Problem requirements –
Reproduce, word for word, all of the records; the pictures stay out.

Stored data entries
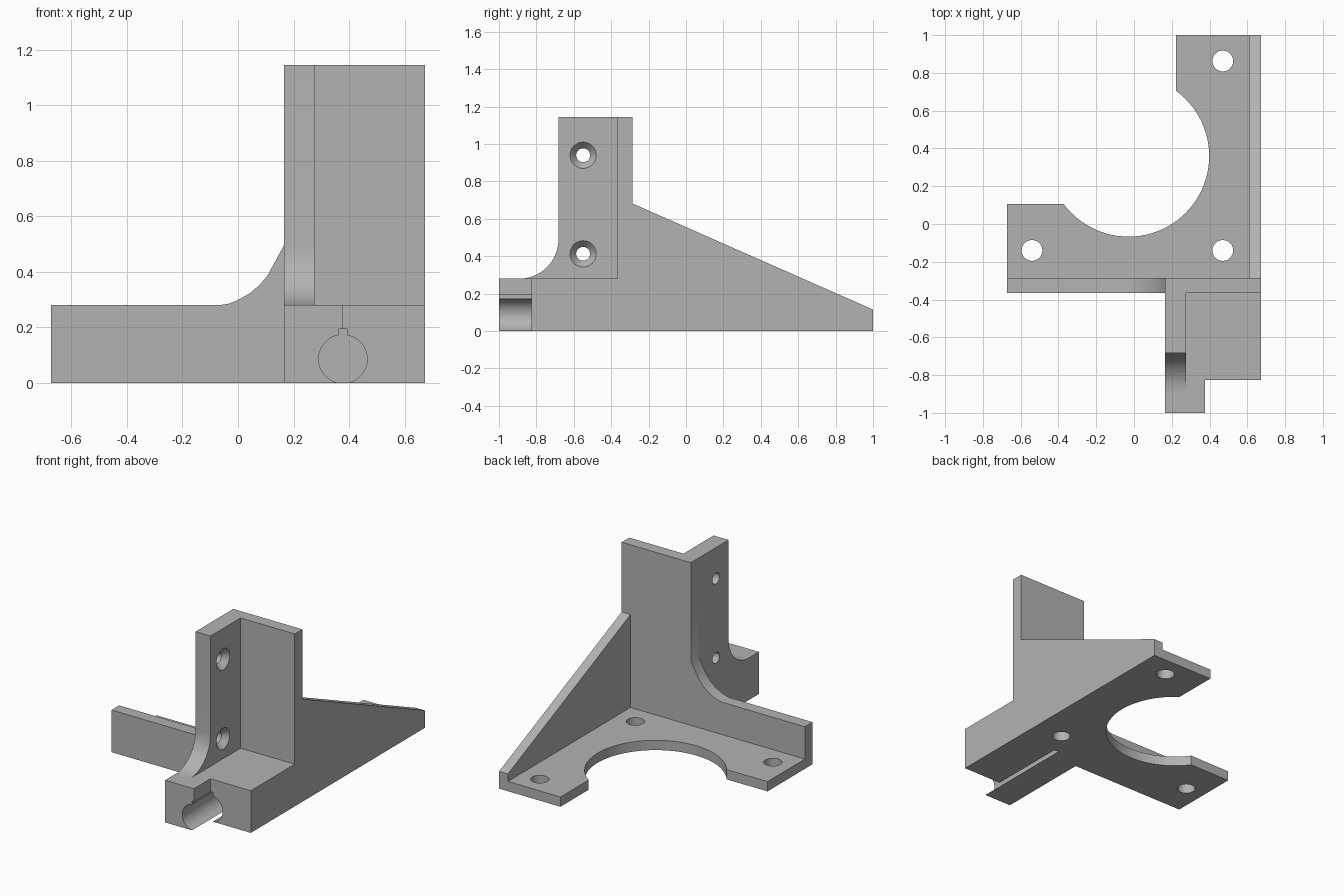
import bpy, bmesh
from math import sin, cos, pi, atan2
from mathutils import Vector, Matrix

cube = bpy.data.objects.get("Cube")
if cube:
    bpy.data.objects.remove(cube, do_unlink=True)

grey = bpy.data.materials.new("plain_grey")
grey.use_nodes = True
grey.diffuse_color = (0.45, 0.45, 0.45, 1)
grey.node_tree.nodes["Principled BSDF"].inputs["Base Color"].default_value = (0.45, 0.45, 0.45, 1)

# Main dimensions
W = 0.673               # half width
WALL_F, WALL_B = -0.366, -0.286
PLATE_T, BLOCK_T, TOP = 0.065, 0.28, 1.145
ARM_X = 0.165

PLACE = {"x": lambda a, b, h: (h, a, b),
         "y": lambda a, b, h: (a, h, b),
         "z": lambda a, b, h: (a, b, h)}


def prism(name, points, axis, low, high):
    """Extrude a flat outline along an axis."""
    bm = bmesh.new()
    face = bm.faces.new([bm.verts.new(PLACE[axis](a, b, low)) for a, b in points])
    new = bmesh.ops.extrude_face_region(bm, geom=[face])["geom"]
    shift = Vector(PLACE[axis](0, 0, high - low))
    bmesh.ops.translate(bm, vec=shift, verts=[v for v in new if isinstance(v, bmesh.types.BMVert)])
    bmesh.ops.recalc_face_normals(bm, faces=bm.faces)
    mesh = bpy.data.meshes.new(name)
    bm.to_mesh(mesh)
    bm.free()
    mesh.materials.append(grey)
    obj = bpy.data.objects.new(name, mesh)
    bpy.context.collection.objects.link(obj)
    return obj


def arc(cx, cy, r, start, end, n):
    angles = [start + (end - start) * i / n for i in range(n + 1)]
    return [(cx + r * cos(t), cy + r * sin(t)) for t in angles]


def rod(axis, cx, cy, r, low, high):
    return prism("cutter", arc(cx, cy, r, 0, 2 * pi, 48)[:-1], axis, low, high)


def cone(r1, r2, x1, x2, y, z):
    """Tapered cutter along x."""
    obj = rod("x", 0, 0, 1, x1, x2)
    for v in obj.data.vertices:
        r = r1 if v.co.x < (x1 + x2) / 2 else r2
        v.co = (v.co.x, y + v.co.y * r, z + v.co.z * r)
    return obj


def select(obj):
    bpy.ops.object.select_all(action="DESELECT")
    obj.select_set(True)
    bpy.context.view_layer.objects.active = obj


def cut(targets, cutter):
    cutter.hide_render = True
    for obj in targets:
        mod = obj.modifiers.new("cut", "BOOLEAN")
        mod.operation, mod.solver, mod.object = "DIFFERENCE", "EXACT", cutter
        select(obj)
        bpy.ops.object.modifier_apply(modifier=mod.name)
    bpy.data.objects.remove(cutter, do_unlink=True)


# Base plate: L shape with a large round cut-out
cx, cy, r = -0.029, 0.36, 0.427
start = atan2(0.105 - cy, -0.376 - cx)
end = atan2(0.704 - cy, 0.222 - cx)
outline = [(-W, WALL_B), (W, WALL_B), (W, 1), (0.222, 1)]
outline += arc(cx, cy, r, end, start, 48) + [(-W, 0.105)]
base_plate = prism("base_plate", outline, "z", 0, PLATE_T)
for x, y in ((-0.54, -0.14), (0.47, -0.14), (0.47, 0.863)):
    cut([base_plate], rod("z", x, y, 0.055, -0.1, 0.2))

# Front wall with a curved step
curve = [(ARM_X, 0.495), (0.106, 0.386), (0.077, 0.352), (0.041, 0.322), (-0.005, 0.296),
         (-0.035, 0.285), (-0.067, BLOCK_T)]
front_wall = prism("front_wall", [(-W, 0), (W, 0), (W, TOP), (ARM_X, TOP)] + curve
                   + [(-W, BLOCK_T)], "y", WALL_F, WALL_B)

# Sloping side brace
side_brace = prism("side_brace", [(WALL_B, PLATE_T), (1, PLATE_T), (1, 0.115), (WALL_B, 0.682)],
                   "x", 0.608, W)

# Solid block that holds the rod
rod_block = prism("rod_block", [(ARM_X, -1), (0.376, -1), (0.376, -0.827), (W, -0.827),
                                (W, WALL_F), (ARM_X, WALL_F)], "z", 0, BLOCK_T)

# Upright mounting flange with a concave foot
flange = prism("mounting_flange", [(WALL_F, BLOCK_T), (WALL_F, TOP), (-0.682, TOP)]
               + arc(-0.892, 0.49, 0.21, 0, -pi / 2, 16), "x", ARM_X, 0.275)

# Rod socket, open underneath, with a narrow groove on top
cut([rod_block, front_wall], rod("y", 0.378, 0.086, 0.0875, -1.1, -0.3))
groove = [(0.363, 0.1), (0.394, 0.1), (0.394, 0.194), (0.363, 0.194)]
cut([rod_block, front_wall], prism("cutter", groove, "y", -1.1, -0.3))

# Countersunk screw holes
for z in (0.94, 0.413):
    cut([flange], rod("x", -0.55, z, 0.037, 0, 0.5))
    cut([flange], cone(0.037, 0.072, 0.237, 0.277, -0.55, z))

for obj in (base_plate, front_wall, side_brace, rod_block, flange):
    select(obj)
    bpy.ops.object.shade_smooth_by_angle(angle=pi / 6)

Expected answer –
import bpy, bmesh
from math import sin, cos, pi, atan2
from mathutils import Vector, Matrix

cube = bpy.data.objects.get("Cube")
if cube:
    bpy.data.objects.remove(cube, do_unlink=True)

grey = bpy.data.materials.new("plain_grey")
grey.use_nodes = True
grey.diffuse_color = (0.45, 0.45, 0.45, 1)
grey.node_tree.nodes["Principled BSDF"].inputs["Base Color"].default_value = (0.45, 0.45, 0.45, 1)

# Main dimensions
W = 0.673               # half width
WALL_F, WALL_B = -0.366, -0.286
PLATE_T, BLOCK_T, TOP = 0.065, 0.28, 1.145
ARM_X = 0.165

PLACE = {"x": lambda a, b, h: (h, a, b),
         "y": lambda a, b, h: (a, h, b),
         "z": lambda a, b, h: (a, b, h)}


def prism(name, points, axis, low, high):
    """Extrude a flat outline along an axis."""
    bm = bmesh.new()
    face = bm.faces.new([bm.verts.new(PLACE[axis](a, b, low)) for a, b in points])
    new = bmesh.ops.extrude_face_region(bm, geom=[face])["geom"]
    shift = Vector(PLACE[axis](0, 0, high - low))
    bmesh.ops.translate(bm, vec=shift, verts=[v for v in new if isinstance(v, bmesh.types.BMVert)])
    bmesh.ops.recalc_face_normals(bm, faces=bm.faces)
    mesh = bpy.data.meshes.new(name)
    bm.to_mesh(mesh)
    bm.free()
    mesh.materials.append(grey)
    obj = bpy.data.objects.new(name, mesh)
    bpy.context.collection.objects.link(obj)
    return obj


def arc(cx, cy, r, start, end, n):
    angles = [start + (end - start) * i / n for i in range(n + 1)]
    return [(cx + r * cos(t), cy + r * sin(t)) for t in angles]


def rod(axis, cx, cy, r, low, high):
    return prism("cutter", arc(cx, cy, r, 0, 2 * pi, 48)[:-1], axis, low, high)


def cone(r1, r2, x1, x2, y, z):
    """Tapered cutter along x."""
    obj = rod("x", 0, 0, 1, x1, x2)
    for v in obj.data.vertices:
        r = r1 if v.co.x < (x1 + x2) / 2 else r2
        v.co = (v.co.x, y + v.co.y * r, z + v.co.z * r)
    return obj


def select(obj):
    bpy.ops.object.select_all(action="DESELECT")
    obj.select_set(True)
    bpy.context.view_layer.objects.active = obj


def cut(targets, cutter):
    cutter.hide_render = True
    for obj in targets:
        mod = obj.modifiers.new("cut", "BOOLEAN")
        mod.operation, mod.solver, mod.object = "DIFFERENCE", "EXACT", cutter
        select(obj)
        bpy.ops.object.modifier_apply(modifier=mod.name)
    bpy.data.objects.remove(cutter, do_unlink=True)


# Base plate: L shape with a large round cut-out
cx, cy, r = -0.029, 0.36, 0.427
start = atan2(0.105 - cy, -0.376 - cx)
end = atan2(0.704 - cy, 0.222 - cx)
outline = [(-W, WALL_B), (W, WALL_B), (W, 1), (0.222, 1)]
outline += arc(cx, cy, r, end, start, 48) + [(-W, 0.105)]
base_plate = prism("base_plate", outline, "z", 0, PLATE_T)
for x, y in ((-0.54, -0.14), (0.47, -0.14), (0.47, 0.863)):
    cut([base_plate], rod("z", x, y, 0.055, -0.1, 0.2))

# Front wall with a curved step
curve = [(ARM_X, 0.495), (0.106, 0.386), (0.077, 0.352), (0.041, 0.322), (-0.005, 0.296),
         (-0.035, 0.285), (-0.067, BLOCK_T)]
front_wall = prism("front_wall", [(-W, 0), (W, 0), (W, TOP), (ARM_X, TOP)] + curve
                   + [(-W, BLOCK_T)], "y", WALL_F, WALL_B)

# Sloping side brace
side_brace = prism("side_brace", [(WALL_B, PLATE_T), (1, PLATE_T), (1, 0.115), (WALL_B, 0.682)],
                   "x", 0.608, W)

# Solid block that holds the rod
rod_block = prism("rod_block", [(ARM_X, -1), (0.376, -1), (0.376, -0.827), (W, -0.827),
                                (W, WALL_F), (ARM_X, WALL_F)], "z", 0, BLOCK_T)

# Upright mounting flange with a concave foot
flange = prism("mounting_flange", [(WALL_F, BLOCK_T), (WALL_F, TOP), (-0.682, TOP)]
               + arc(-0.892, 0.49, 0.21, 0, -pi / 2, 16), "x", ARM_X, 0.275)

# Rod socket, open underneath, with a narrow groove on top
cut([rod_block, front_wall], rod("y", 0.378, 0.086, 0.0875, -1.1, -0.3))
groove = [(0.363, 0.1), (0.394, 0.1), (0.394, 0.194), (0.363, 0.194)]
cut([rod_block, front_wall], prism("cutter", groove, "y", -1.1, -0.3))

# Countersunk screw holes
for z in (0.94, 0.413):
    cut([flange], rod("x", -0.55, z, 0.037, 0, 0.5))
    cut([flange], cone(0.037, 0.072, 0.237, 0.277, -0.55, z))

for obj in (base_plate, front_wall, side_brace, rod_block, flange):
    select(obj)
    bpy.ops.object.shade_smooth_by_angle(angle=pi / 6)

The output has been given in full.